Arendt was to remain the heroine of postmodernists, deconstructionists, feminists, relativists, and internationalist ideologues who deny the stability of Truth. Not coincidentally, many of them have also disputed the rights of the sovereign Jewish people to its national homeland. Indeed, as anti-Zionism cemented the coalition of leftists, Arabs, and dissident minorities, Arendt herself was conscripted, sometimes unfairly and in ways she might have protested, as an ally in their destabilizing cause. They were enchanted by her “perversity” and were undeterred in their enthusiasm by subsequent revelations, like those of the historian Bernard Wasserstein, who documented Arendt’s scholarly reliance on anti-Semitic sources in her study of totalitarianism, or of revelations about her resumed friendship with Martin Heidegger despite his Nazi associations.

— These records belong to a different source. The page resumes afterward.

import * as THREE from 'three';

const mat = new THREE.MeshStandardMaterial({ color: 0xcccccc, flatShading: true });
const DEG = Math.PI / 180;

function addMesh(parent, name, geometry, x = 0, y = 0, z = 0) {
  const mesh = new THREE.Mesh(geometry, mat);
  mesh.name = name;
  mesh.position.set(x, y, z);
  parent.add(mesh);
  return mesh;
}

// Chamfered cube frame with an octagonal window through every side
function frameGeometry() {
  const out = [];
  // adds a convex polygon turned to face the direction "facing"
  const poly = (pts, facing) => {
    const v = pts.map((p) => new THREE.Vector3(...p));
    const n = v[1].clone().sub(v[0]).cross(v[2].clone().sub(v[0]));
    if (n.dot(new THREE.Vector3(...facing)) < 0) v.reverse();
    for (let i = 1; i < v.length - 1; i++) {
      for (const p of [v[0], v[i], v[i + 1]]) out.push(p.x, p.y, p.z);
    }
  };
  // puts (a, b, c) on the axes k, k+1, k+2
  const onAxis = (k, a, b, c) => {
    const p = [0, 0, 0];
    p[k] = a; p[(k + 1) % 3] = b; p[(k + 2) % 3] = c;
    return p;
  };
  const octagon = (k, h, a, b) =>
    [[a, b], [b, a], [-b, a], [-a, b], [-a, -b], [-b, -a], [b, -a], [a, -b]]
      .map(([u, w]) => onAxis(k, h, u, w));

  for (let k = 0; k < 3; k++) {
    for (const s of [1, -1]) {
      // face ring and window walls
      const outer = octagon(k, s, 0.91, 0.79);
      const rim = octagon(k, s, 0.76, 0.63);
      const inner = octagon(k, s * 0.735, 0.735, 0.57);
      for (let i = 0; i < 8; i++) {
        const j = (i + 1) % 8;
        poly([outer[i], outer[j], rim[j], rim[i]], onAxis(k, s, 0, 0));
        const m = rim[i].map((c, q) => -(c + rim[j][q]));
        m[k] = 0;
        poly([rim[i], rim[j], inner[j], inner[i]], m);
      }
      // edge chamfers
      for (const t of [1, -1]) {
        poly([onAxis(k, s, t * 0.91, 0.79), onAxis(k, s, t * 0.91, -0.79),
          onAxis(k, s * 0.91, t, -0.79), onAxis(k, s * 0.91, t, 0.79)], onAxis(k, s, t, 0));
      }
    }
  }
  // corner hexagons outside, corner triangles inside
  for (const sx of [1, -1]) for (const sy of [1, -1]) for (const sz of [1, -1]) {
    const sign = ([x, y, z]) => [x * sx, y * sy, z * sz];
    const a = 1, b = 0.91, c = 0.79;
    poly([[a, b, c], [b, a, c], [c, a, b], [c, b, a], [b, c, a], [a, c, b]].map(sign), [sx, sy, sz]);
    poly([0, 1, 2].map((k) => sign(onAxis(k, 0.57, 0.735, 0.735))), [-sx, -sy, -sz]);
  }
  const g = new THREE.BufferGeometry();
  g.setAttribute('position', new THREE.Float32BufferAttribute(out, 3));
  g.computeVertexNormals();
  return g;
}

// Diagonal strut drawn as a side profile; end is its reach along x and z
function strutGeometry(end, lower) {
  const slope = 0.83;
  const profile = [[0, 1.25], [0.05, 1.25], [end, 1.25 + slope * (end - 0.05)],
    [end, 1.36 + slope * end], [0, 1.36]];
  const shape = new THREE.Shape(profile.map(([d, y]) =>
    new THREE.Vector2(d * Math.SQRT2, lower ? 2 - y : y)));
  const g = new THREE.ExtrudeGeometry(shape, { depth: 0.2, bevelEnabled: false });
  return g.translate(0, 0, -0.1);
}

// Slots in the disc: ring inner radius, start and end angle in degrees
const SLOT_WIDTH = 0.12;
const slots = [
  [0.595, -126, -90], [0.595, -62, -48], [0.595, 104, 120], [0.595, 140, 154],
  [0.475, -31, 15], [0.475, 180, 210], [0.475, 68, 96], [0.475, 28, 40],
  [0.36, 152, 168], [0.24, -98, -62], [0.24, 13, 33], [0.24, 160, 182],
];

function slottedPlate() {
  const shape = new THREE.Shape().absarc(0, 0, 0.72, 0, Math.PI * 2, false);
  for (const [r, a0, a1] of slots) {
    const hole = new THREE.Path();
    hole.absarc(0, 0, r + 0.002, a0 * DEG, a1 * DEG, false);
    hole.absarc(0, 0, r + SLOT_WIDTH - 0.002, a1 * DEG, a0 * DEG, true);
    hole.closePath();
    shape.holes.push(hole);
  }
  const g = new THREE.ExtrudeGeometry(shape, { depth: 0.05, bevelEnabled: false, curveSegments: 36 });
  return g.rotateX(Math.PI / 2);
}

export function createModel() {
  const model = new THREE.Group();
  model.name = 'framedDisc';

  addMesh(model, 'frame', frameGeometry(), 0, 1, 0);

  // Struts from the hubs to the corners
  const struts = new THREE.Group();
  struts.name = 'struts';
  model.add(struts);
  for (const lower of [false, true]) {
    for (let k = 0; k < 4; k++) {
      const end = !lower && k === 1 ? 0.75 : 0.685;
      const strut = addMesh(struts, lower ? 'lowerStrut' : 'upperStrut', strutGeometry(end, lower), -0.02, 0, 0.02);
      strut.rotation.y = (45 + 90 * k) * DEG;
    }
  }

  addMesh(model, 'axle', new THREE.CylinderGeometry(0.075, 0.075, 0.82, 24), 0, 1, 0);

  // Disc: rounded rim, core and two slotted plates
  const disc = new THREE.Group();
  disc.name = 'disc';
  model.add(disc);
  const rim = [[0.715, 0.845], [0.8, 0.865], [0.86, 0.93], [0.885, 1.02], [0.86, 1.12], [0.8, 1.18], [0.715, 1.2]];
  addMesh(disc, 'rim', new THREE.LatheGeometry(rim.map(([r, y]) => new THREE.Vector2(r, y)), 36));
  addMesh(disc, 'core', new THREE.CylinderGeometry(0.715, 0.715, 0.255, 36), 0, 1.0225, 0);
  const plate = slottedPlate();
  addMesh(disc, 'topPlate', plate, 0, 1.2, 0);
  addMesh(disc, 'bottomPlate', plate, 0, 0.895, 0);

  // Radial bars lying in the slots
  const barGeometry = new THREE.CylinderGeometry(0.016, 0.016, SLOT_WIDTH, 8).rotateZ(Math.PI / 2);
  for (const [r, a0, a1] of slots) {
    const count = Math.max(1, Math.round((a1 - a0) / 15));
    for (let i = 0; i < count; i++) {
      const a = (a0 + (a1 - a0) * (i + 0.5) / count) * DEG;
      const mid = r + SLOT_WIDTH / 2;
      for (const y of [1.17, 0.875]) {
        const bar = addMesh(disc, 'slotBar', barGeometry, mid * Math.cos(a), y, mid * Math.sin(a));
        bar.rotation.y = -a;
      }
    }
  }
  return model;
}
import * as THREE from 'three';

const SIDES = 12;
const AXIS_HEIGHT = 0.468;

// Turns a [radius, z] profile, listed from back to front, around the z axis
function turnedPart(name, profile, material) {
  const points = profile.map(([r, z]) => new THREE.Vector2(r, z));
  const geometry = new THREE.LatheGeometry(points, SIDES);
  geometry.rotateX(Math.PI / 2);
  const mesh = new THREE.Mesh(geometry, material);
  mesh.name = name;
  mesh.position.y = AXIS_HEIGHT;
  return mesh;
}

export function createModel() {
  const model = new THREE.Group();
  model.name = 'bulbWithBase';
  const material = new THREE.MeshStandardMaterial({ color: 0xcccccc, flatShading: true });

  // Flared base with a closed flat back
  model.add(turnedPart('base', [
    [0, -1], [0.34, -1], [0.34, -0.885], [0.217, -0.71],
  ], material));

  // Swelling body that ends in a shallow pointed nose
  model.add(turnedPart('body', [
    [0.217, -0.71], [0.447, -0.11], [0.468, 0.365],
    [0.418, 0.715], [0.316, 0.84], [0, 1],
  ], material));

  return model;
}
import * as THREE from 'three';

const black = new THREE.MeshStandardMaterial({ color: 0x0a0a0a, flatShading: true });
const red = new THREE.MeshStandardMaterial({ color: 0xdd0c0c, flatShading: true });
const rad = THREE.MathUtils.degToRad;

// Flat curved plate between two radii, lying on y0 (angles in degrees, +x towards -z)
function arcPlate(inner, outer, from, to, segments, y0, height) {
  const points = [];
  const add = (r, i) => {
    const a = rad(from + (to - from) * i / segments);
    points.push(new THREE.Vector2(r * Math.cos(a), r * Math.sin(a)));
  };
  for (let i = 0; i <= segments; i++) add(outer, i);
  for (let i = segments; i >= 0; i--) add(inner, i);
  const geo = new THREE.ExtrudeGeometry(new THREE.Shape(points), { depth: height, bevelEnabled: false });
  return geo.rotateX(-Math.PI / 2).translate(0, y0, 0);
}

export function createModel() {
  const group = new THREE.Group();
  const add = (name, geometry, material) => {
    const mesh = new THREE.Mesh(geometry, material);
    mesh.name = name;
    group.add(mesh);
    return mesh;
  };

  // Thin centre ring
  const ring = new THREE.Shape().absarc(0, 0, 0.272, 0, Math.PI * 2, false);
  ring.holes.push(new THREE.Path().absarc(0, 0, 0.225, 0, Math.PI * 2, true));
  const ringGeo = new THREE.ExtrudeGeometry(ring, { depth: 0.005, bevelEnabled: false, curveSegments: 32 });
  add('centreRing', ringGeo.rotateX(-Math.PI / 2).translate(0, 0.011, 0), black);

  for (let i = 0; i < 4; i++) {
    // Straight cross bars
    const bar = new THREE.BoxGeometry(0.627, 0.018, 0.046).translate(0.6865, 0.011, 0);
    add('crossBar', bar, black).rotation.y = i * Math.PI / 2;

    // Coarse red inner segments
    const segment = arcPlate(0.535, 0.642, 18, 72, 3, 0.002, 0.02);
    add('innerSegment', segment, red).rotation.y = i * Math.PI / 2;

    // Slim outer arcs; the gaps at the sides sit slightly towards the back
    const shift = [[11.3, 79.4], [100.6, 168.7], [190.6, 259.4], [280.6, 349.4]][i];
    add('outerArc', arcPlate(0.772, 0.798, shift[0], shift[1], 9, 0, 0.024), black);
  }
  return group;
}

At the same time, however, the Arendt report on the Eichmann trial became one of the catalysts for something no one could have predicted—an intellectual movement that came to be known as neoconservatism. A cohort of writers and thinkers, many of them Jews from immigrant families who had turned to leftism as naturally as calves to their mother’s teats, but who had slowly moved away from the Marxism of their youth during the Stalin years and World War II, now spotted corruption and dishonesty and something antithetical to them in some of their very models of the intellectual life.

They and their Gentile colleagues had constituted the only European-style intelligentsia to flourish in America. Most of them were only one generation removed from Europe, after all, so what could be more natural than for them to serve as the conduit of European intelligence to America? Arendt’s ingenious twist of the Eichmann trial showed them how Jewish and American they actually were—and how morally clear they aspired to be.

Read more at Commentary

More about: Adolf Eichmann, Hannah Arendt, History & Ideas, Holocaust, Neoconservatism, New York Intellectuals